▸ **Work instructions**:
Would you return the records below character for character, without any images?

▸ **Data**:
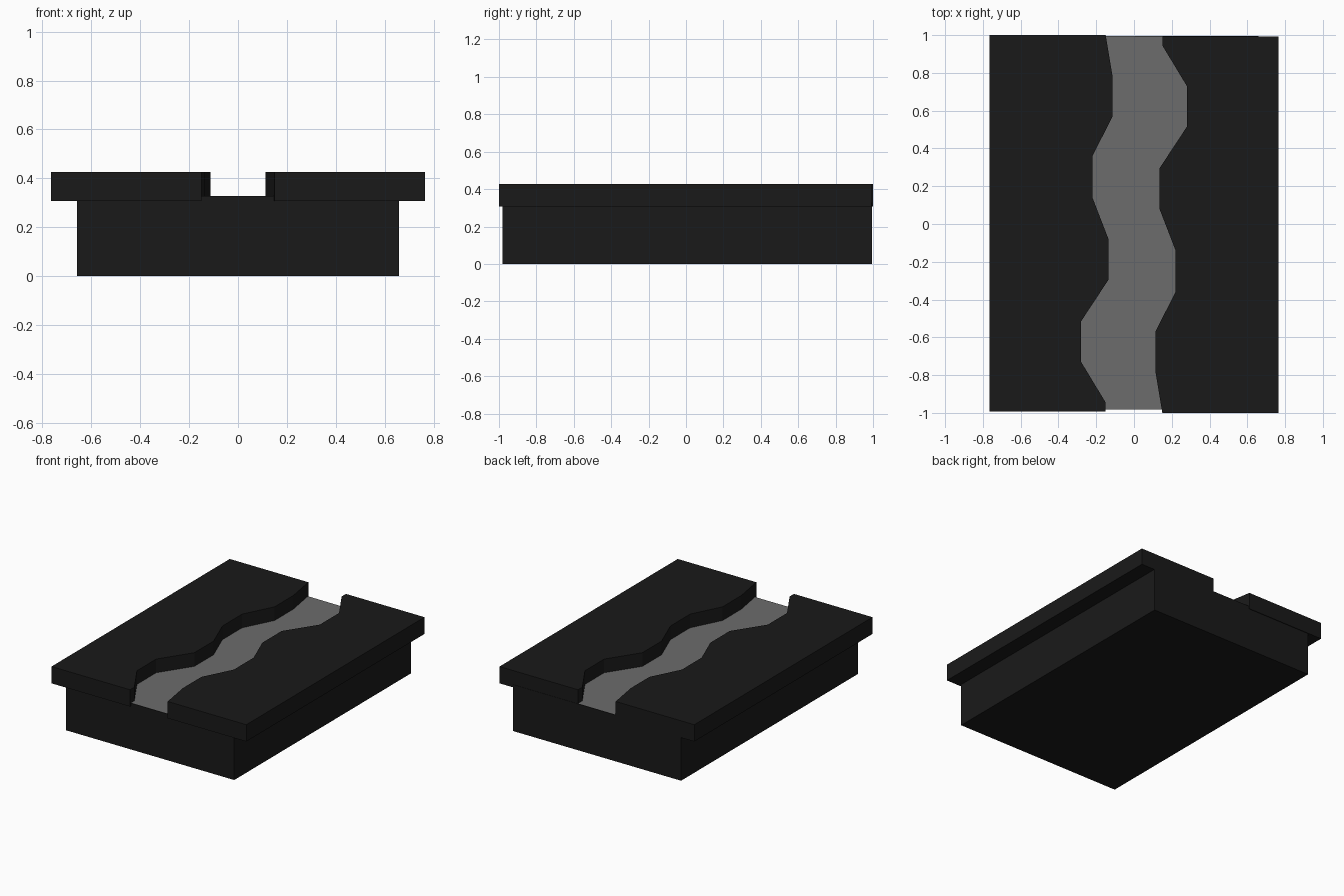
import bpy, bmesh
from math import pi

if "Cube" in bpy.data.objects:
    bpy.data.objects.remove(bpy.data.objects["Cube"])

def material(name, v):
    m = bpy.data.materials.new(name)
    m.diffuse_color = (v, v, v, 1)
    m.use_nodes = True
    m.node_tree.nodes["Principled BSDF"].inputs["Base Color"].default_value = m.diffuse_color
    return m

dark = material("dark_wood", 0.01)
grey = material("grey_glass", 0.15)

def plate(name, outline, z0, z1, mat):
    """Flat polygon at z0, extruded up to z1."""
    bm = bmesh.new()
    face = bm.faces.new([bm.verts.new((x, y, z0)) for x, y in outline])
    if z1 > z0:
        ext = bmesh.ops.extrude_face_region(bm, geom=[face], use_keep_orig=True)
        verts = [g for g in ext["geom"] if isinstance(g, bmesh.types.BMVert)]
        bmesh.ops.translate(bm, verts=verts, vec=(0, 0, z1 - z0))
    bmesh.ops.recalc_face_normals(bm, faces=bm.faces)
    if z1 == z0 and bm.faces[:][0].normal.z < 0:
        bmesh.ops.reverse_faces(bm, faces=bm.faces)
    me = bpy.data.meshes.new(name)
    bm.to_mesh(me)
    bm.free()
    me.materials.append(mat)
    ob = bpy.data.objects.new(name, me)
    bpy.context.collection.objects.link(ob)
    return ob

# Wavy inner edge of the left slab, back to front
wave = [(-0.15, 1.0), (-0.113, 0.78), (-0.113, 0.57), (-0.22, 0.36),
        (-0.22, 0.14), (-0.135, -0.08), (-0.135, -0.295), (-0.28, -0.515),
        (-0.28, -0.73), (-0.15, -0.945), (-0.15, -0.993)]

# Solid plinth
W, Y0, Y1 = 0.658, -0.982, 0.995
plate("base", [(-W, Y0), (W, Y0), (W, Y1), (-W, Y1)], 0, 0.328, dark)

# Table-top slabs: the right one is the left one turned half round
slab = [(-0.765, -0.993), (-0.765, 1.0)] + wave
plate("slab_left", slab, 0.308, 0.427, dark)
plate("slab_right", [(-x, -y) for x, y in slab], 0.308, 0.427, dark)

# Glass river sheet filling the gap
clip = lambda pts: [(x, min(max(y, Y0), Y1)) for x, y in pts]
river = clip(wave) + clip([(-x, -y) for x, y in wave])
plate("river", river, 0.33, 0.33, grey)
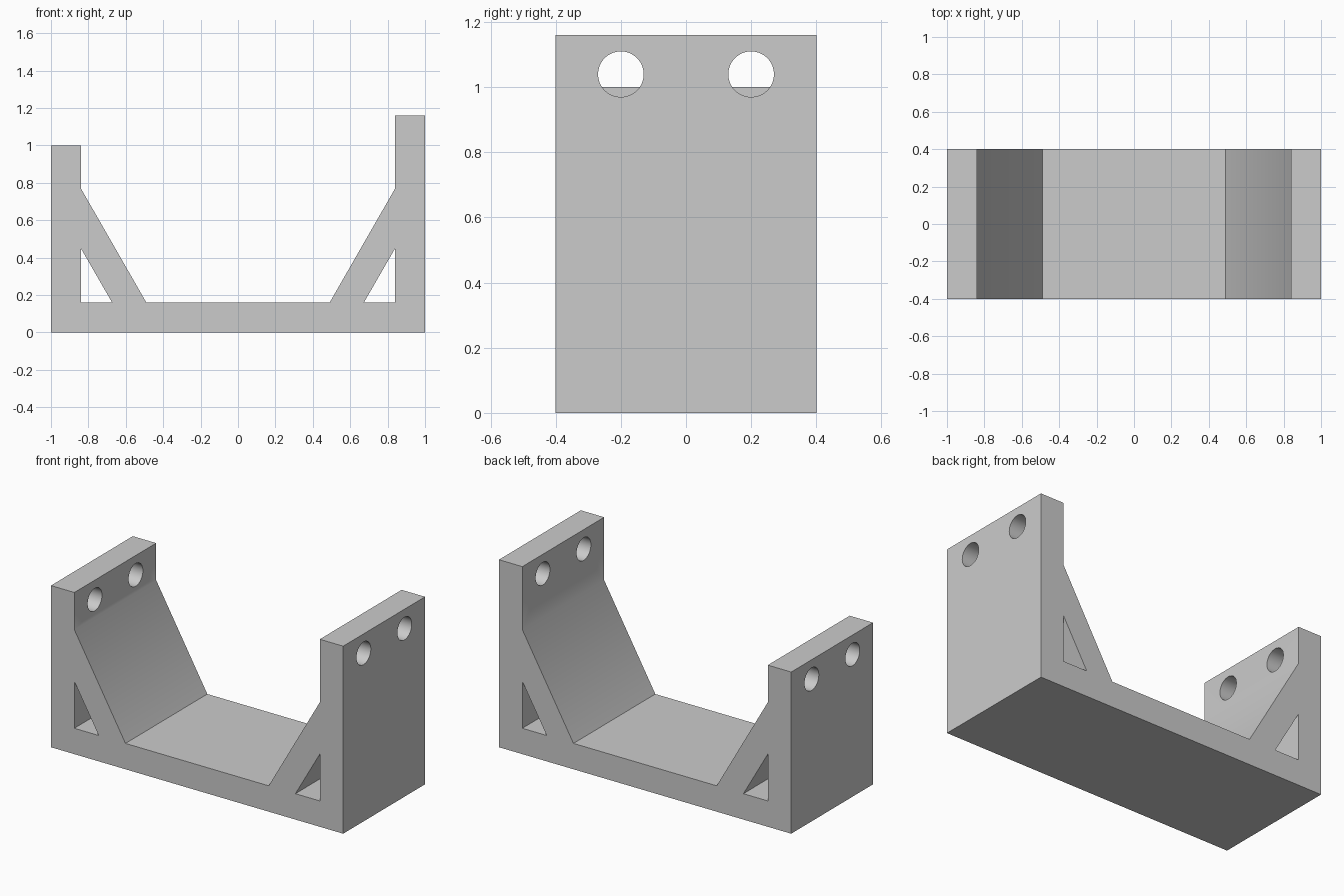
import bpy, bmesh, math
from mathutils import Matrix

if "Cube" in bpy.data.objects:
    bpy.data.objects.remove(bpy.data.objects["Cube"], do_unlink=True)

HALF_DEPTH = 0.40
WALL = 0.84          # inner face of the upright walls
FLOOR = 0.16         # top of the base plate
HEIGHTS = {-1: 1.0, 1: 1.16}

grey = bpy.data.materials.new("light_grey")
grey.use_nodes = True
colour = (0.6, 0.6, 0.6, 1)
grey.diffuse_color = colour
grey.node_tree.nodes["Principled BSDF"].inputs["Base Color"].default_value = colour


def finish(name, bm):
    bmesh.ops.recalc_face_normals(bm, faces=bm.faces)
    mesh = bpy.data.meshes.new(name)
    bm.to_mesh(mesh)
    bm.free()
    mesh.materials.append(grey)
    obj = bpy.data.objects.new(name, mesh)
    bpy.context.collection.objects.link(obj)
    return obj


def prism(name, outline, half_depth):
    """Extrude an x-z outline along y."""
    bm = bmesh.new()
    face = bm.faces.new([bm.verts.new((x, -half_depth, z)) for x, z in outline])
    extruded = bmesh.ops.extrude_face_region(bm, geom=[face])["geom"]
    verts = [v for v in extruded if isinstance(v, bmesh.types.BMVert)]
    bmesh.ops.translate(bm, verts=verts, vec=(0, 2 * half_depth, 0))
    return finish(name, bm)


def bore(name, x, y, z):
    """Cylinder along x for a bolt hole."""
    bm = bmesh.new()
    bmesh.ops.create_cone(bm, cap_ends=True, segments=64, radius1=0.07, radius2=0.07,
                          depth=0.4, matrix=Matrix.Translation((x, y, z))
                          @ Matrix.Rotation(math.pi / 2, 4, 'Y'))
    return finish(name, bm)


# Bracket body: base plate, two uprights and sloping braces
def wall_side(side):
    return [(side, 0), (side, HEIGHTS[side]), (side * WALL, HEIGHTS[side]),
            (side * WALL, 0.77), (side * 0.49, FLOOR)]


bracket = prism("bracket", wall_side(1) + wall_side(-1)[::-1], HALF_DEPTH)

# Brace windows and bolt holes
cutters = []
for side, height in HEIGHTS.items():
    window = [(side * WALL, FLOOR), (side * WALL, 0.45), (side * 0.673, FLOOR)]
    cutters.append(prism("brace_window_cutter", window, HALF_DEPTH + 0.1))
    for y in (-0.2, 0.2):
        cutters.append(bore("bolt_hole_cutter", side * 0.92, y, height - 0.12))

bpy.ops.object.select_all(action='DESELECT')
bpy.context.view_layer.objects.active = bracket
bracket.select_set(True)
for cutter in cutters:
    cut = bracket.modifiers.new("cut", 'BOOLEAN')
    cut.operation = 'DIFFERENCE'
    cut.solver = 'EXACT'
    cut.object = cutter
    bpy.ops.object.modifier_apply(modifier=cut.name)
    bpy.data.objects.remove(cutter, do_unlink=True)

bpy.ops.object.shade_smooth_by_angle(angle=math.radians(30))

▸ **Output of the task**:
import bpy, bmesh
from math import pi

if "Cube" in bpy.data.objects:
    bpy.data.objects.remove(bpy.data.objects["Cube"])

def material(name, v):
    m = bpy.data.materials.new(name)
    m.diffuse_color = (v, v, v, 1)
    m.use_nodes = True
    m.node_tree.nodes["Principled BSDF"].inputs["Base Color"].default_value = m.diffuse_color
    return m

dark = material("dark_wood", 0.01)
grey = material("grey_glass", 0.15)

def plate(name, outline, z0, z1, mat):
    """Flat polygon at z0, extruded up to z1."""
    bm = bmesh.new()
    face = bm.faces.new([bm.verts.new((x, y, z0)) for x, y in outline])
    if z1 > z0:
        ext = bmesh.ops.extrude_face_region(bm, geom=[face], use_keep_orig=True)
        verts = [g for g in ext["geom"] if isinstance(g, bmesh.types.BMVert)]
        bmesh.ops.translate(bm, verts=verts, vec=(0, 0, z1 - z0))
    bmesh.ops.recalc_face_normals(bm, faces=bm.faces)
    if z1 == z0 and bm.faces[:][0].normal.z < 0:
        bmesh.ops.reverse_faces(bm, faces=bm.faces)
    me = bpy.data.meshes.new(name)
    bm.to_mesh(me)
    bm.free()
    me.materials.append(mat)
    ob = bpy.data.objects.new(name, me)
    bpy.context.collection.objects.link(ob)
    return ob

# Wavy inner edge of the left slab, back to front
wave = [(-0.15, 1.0), (-0.113, 0.78), (-0.113, 0.57), (-0.22, 0.36),
        (-0.22, 0.14), (-0.135, -0.08), (-0.135, -0.295), (-0.28, -0.515),
        (-0.28, -0.73), (-0.15, -0.945), (-0.15, -0.993)]

# Solid plinth
W, Y0, Y1 = 0.658, -0.982, 0.995
plate("base", [(-W, Y0), (W, Y0), (W, Y1), (-W, Y1)], 0, 0.328, dark)

# Table-top slabs: the right one is the left one turned half round
slab = [(-0.765, -0.993), (-0.765, 1.0)] + wave
plate("slab_left", slab, 0.308, 0.427, dark)
plate("slab_right", [(-x, -y) for x, y in slab], 0.308, 0.427, dark)

# Glass river sheet filling the gap
clip = lambda pts: [(x, min(max(y, Y0), Y1)) for x, y in pts]
river = clip(wave) + clip([(-x, -y) for x, y in wave])
plate("river", river, 0.33, 0.33, grey)
import bpy, bmesh, math
from mathutils import Matrix

if "Cube" in bpy.data.objects:
    bpy.data.objects.remove(bpy.data.objects["Cube"], do_unlink=True)

HALF_DEPTH = 0.40
WALL = 0.84          # inner face of the upright walls
FLOOR = 0.16         # top of the base plate
HEIGHTS = {-1: 1.0, 1: 1.16}

grey = bpy.data.materials.new("light_grey")
grey.use_nodes = True
colour = (0.6, 0.6, 0.6, 1)
grey.diffuse_color = colour
grey.node_tree.nodes["Principled BSDF"].inputs["Base Color"].default_value = colour


def finish(name, bm):
    bmesh.ops.recalc_face_normals(bm, faces=bm.faces)
    mesh = bpy.data.meshes.new(name)
    bm.to_mesh(mesh)
    bm.free()
    mesh.materials.append(grey)
    obj = bpy.data.objects.new(name, mesh)
    bpy.context.collection.objects.link(obj)
    return obj


def prism(name, outline, half_depth):
    """Extrude an x-z outline along y."""
    bm = bmesh.new()
    face = bm.faces.new([bm.verts.new((x, -half_depth, z)) for x, z in outline])
    extruded = bmesh.ops.extrude_face_region(bm, geom=[face])["geom"]
    verts = [v for v in extruded if isinstance(v, bmesh.types.BMVert)]
    bmesh.ops.translate(bm, verts=verts, vec=(0, 2 * half_depth, 0))
    return finish(name, bm)


def bore(name, x, y, z):
    """Cylinder along x for a bolt hole."""
    bm = bmesh.new()
    bmesh.ops.create_cone(bm, cap_ends=True, segments=64, radius1=0.07, radius2=0.07,
                          depth=0.4, matrix=Matrix.Translation((x, y, z))
                          @ Matrix.Rotation(math.pi / 2, 4, 'Y'))
    return finish(name, bm)


# Bracket body: base plate, two uprights and sloping braces
def wall_side(side):
    return [(side, 0), (side, HEIGHTS[side]), (side * WALL, HEIGHTS[side]),
            (side * WALL, 0.77), (side * 0.49, FLOOR)]


bracket = prism("bracket", wall_side(1) + wall_side(-1)[::-1], HALF_DEPTH)

# Brace windows and bolt holes
cutters = []
for side, height in HEIGHTS.items():
    window = [(side * WALL, FLOOR), (side * WALL, 0.45), (side * 0.673, FLOOR)]
    cutters.append(prism("brace_window_cutter", window, HALF_DEPTH + 0.1))
    for y in (-0.2, 0.2):
        cutters.append(bore("bolt_hole_cutter", side * 0.92, y, height - 0.12))

bpy.ops.object.select_all(action='DESELECT')
bpy.context.view_layer.objects.active = bracket
bracket.select_set(True)
for cutter in cutters:
    cut = bracket.modifiers.new("cut", 'BOOLEAN')
    cut.operation = 'DIFFERENCE'
    cut.solver = 'EXACT'
    cut.object = cutter
    bpy.ops.object.modifier_apply(modifier=cut.name)
    bpy.data.objects.remove(cutter, do_unlink=True)

bpy.ops.object.shade_smooth_by_angle(angle=math.radians(30))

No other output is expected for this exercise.